====== Source information
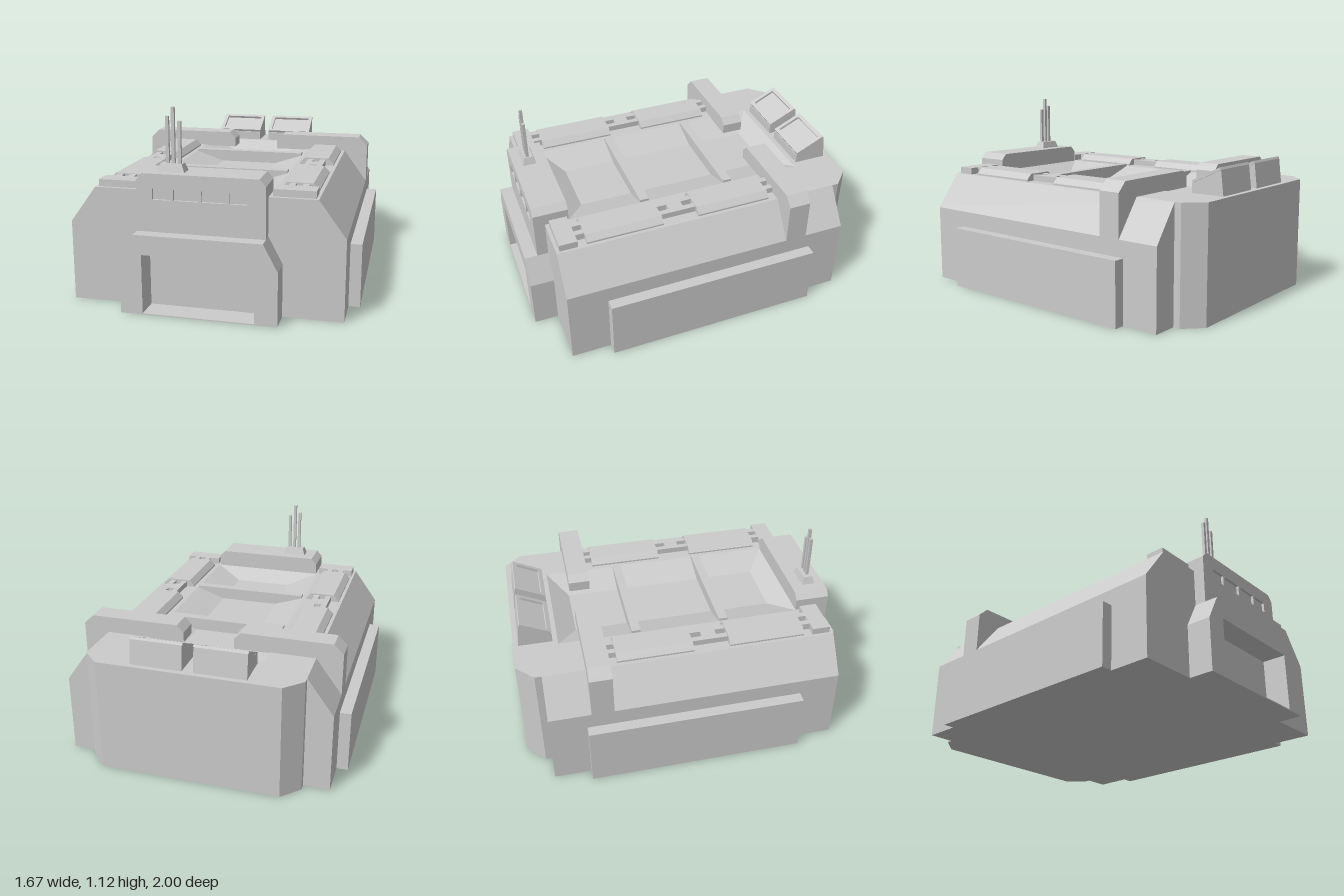
import * as THREE from 'three';

const material = new THREE.MeshStandardMaterial({ color: 0xcccccc, flatShading: true });

const shapeOf = (pts) => new THREE.Shape(pts.map(([x, y]) => new THREE.Vector2(x, y)));
const rectPath = (x0, y0, x1, y1) => shapeOf([[x0, y0], [x1, y0], [x1, y1], [x0, y1]]);
const mirrored = (pts, s) => pts.map(([x, y]) => [x * s, y]);
const extrude = (shape, depth) => new THREE.ExtrudeGeometry(shape, { depth, bevelEnabled: false });

// Front profile (x, y) swept from z0 to z1
const alongZ = (shape, z0, z1) => extrude(shape, z1 - z0).translate(0, 0, z0);

// Plan outline (x, z) swept from y0 to y1
const alongY = (pts, y0, y1) =>
  extrude(shapeOf(pts.map(([x, z]) => [x, -z])), y1 - y0).rotateX(-Math.PI / 2).translate(0, y0, 0);

// Stack of rectangular rings [x0, x1, z0, z1, y], joined and capped
function loft(rings) {
  const corners = rings.map(([x0, x1, z0, z1, y]) => [[x0, y, z1], [x1, y, z1], [x1, y, z0], [x0, y, z0]]);
  const out = [];
  const quad = (a, b, c, d) => out.push(...a, ...b, ...c, ...a, ...c, ...d);
  for (let r = 0; r < corners.length - 1; r++) {
    const lo = corners[r], hi = corners[r + 1];
    for (let i = 0; i < 4; i++) {
      const j = (i + 1) % 4;
      quad(lo[i], lo[j], hi[j], hi[i]);
    }
  }
  const first = corners[0];
  quad(first[3], first[2], first[1], first[0]);
  quad(...corners[corners.length - 1]);
  const geometry = new THREE.BufferGeometry();
  geometry.setAttribute('position', new THREE.Float32BufferAttribute(out, 3));
  geometry.computeVertexNormals();
  return geometry;
}

export function createModel() {
  const model = new THREE.Group();
  model.name = 'bunkerBuilding';
  const add = (name, geometry) => {
    const mesh = new THREE.Mesh(geometry, material);
    mesh.name = name;
    model.add(mesh);
    return mesh;
  };
  const box = (name, x0, x1, y0, y1, z0, z1) =>
    add(name, new THREE.BoxGeometry(x1 - x0, y1 - y0, z1 - z0)
      .translate((x0 + x1) / 2, (y0 + y1) / 2, (z0 + z1) / 2));

  // Hull with sloped shoulders and a shallow sunken roof
  add('hull', loft([
    [-0.77, 0.77, -0.86, 0.86, 0],
    [-0.77, 0.77, -0.86, 0.86, 0.46],
    [-0.62, 0.62, -0.86, 0.86, 0.665],
    [-0.36, 0.36, -0.74, 0.72, 0.665],
    [-0.18, 0.18, -0.62, 0.6, 0.605],
  ]));

  // Rear block with clipped corners
  add('rearBlock', alongY([
    [-0.62, -0.86], [-0.62, -0.9], [-0.52, -1], [0.52, -1], [0.62, -0.9], [0.62, -0.86],
  ], 0, 0.665));

  // Entrance porch framing a deep doorway
  add('porch', alongZ(shapeOf([
    [-0.435, 0], [-0.31, 0], [-0.31, 0.34], [0.31, 0.34], [0.31, 0],
    [0.435, 0], [0.435, 0.3], [0.355, 0.45], [-0.355, 0.45], [-0.435, 0.3],
  ]), 0.86, 1));
  box('doorSill', -0.31, 0.31, 0, 0.006, 0.86, 1);

  // Control tower: solid body, then a front skin with window openings
  const tower = [[-0.355, 0.45], [0.355, 0.45], [0.355, 0.735], [0.32, 0.772], [-0.32, 0.772], [-0.355, 0.735]];
  add('tower', alongZ(shapeOf(tower), 0.72, 0.91));
  const skin = shapeOf(tower);
  for (const [x0, x1] of [[-0.265, -0.165], [-0.148, -0.012], [0.008, 0.143], [0.16, 0.26]]) {
    skin.holes.push(rectPath(x0, 0.63, x1, 0.692));
  }
  add('towerWindowWall', alongZ(skin, 0.91, 0.925));

  // Antenna cluster
  add('antennaBase', loft([
    [-0.255, -0.1, 0.79, 0.87, 0.77],
    [-0.238, -0.118, 0.802, 0.858, 0.815],
  ]));
  for (const [x, top] of [[-0.202, 1.07], [-0.17, 1.12], [-0.135, 1.045]]) {
    box('antennaRod', x - 0.009, x + 0.009, 0.81, top, 0.826, 0.844);
  }

  // Beams bridging the sunken roof
  for (const z of [-0.278, 0.258]) {
    add('roofBeam', alongZ(shapeOf([
      [-0.355, 0.655], [-0.18, 0.6], [0.18, 0.6], [0.355, 0.655], [0.355, 0.678], [-0.355, 0.678],
    ]), z - 0.027, z + 0.027));
  }

  // Parts on both sides
  for (const s of [1, -1]) {
    // Flank slab
    const flank = [0.76 * s, 0.835 * s].sort((a, b) => a - b);
    box('sidePanel', flank[0], flank[1], 0, 0.365, -0.645, 0.628);

    // Arm wrapping over the shoulder onto the roof
    add('shoulderArm', alongZ(shapeOf(mirrored([
      [0.77, 0.46], [0.77, 0.705], [0.715, 0.76], [0.19, 0.76], [0.15, 0.72],
      [0.15, 0.66], [0.6, 0.66], [0.7, 0.46],
    ], s)), -0.615, -0.485));

    // Chamfered roof panels
    for (const [z0, z1] of [[-0.435, 0.015], [0.23, 0.683]]) {
      add('roofPanel', alongZ(shapeOf(mirrored([
        [0.388, 0.66], [0.6, 0.66], [0.6, 0.675], [0.567, 0.708], [0.42, 0.708], [0.388, 0.675],
      ], s)), z0, z1));
    }

    // Notched links between the panels
    add('middleLink', alongY(mirrored([
      [0.44, 0.015], [0.475, 0.015], [0.475, 0.08], [0.515, 0.08], [0.515, 0.015], [0.55, 0.015],
      [0.55, 0.23], [0.515, 0.23], [0.515, 0.167], [0.475, 0.167], [0.475, 0.23], [0.44, 0.23],
    ], s), 0.66, 0.7));
    add('rearLink', alongY(mirrored([
      [0.44, -0.55], [0.55, -0.55], [0.55, -0.435], [0.515, -0.435],
      [0.515, -0.485], [0.475, -0.485], [0.475, -0.435], [0.44, -0.435],
    ], s), 0.66, 0.7));
    add('frontLink', alongY(mirrored([
      [0.44, 0.683], [0.475, 0.683], [0.475, 0.735], [0.515, 0.735], [0.515, 0.683], [0.55, 0.683],
      [0.55, 0.735], [0.605, 0.735], [0.605, 0.84], [0.375, 0.84], [0.375, 0.735], [0.44, 0.735],
    ], s), 0.66, 0.705));

    // Tilted roof vent: wedge plus raised rim around a sunken face
    const x = 0.18 * s;
    const wedge = shapeOf([[0.77, 0.66], [0.97, 0.66], [0.952, 0.806], [0.777, 0.721], [0.77, 0.721]]);
    add('ventBody', extrude(wedge, 0.296).rotateY(Math.PI / 2).translate(x - 0.148, 0, 0));
    const rim = rectPath(-0.15, -0.0975, 0.15, 0.0975);
    rim.holes.push(rectPath(-0.126, -0.072, 0.126, 0.072));
    const rimMesh = add('ventRim', extrude(rim, 0.015));
    rimMesh.rotation.x = -Math.PI / 2 + Math.atan2(0.085, 0.175);
    rimMesh.position.set(x, 0.764, -0.864);
  }
  return model;
}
============
Find how many lines in the entries include the string "corners", and state only the number.

6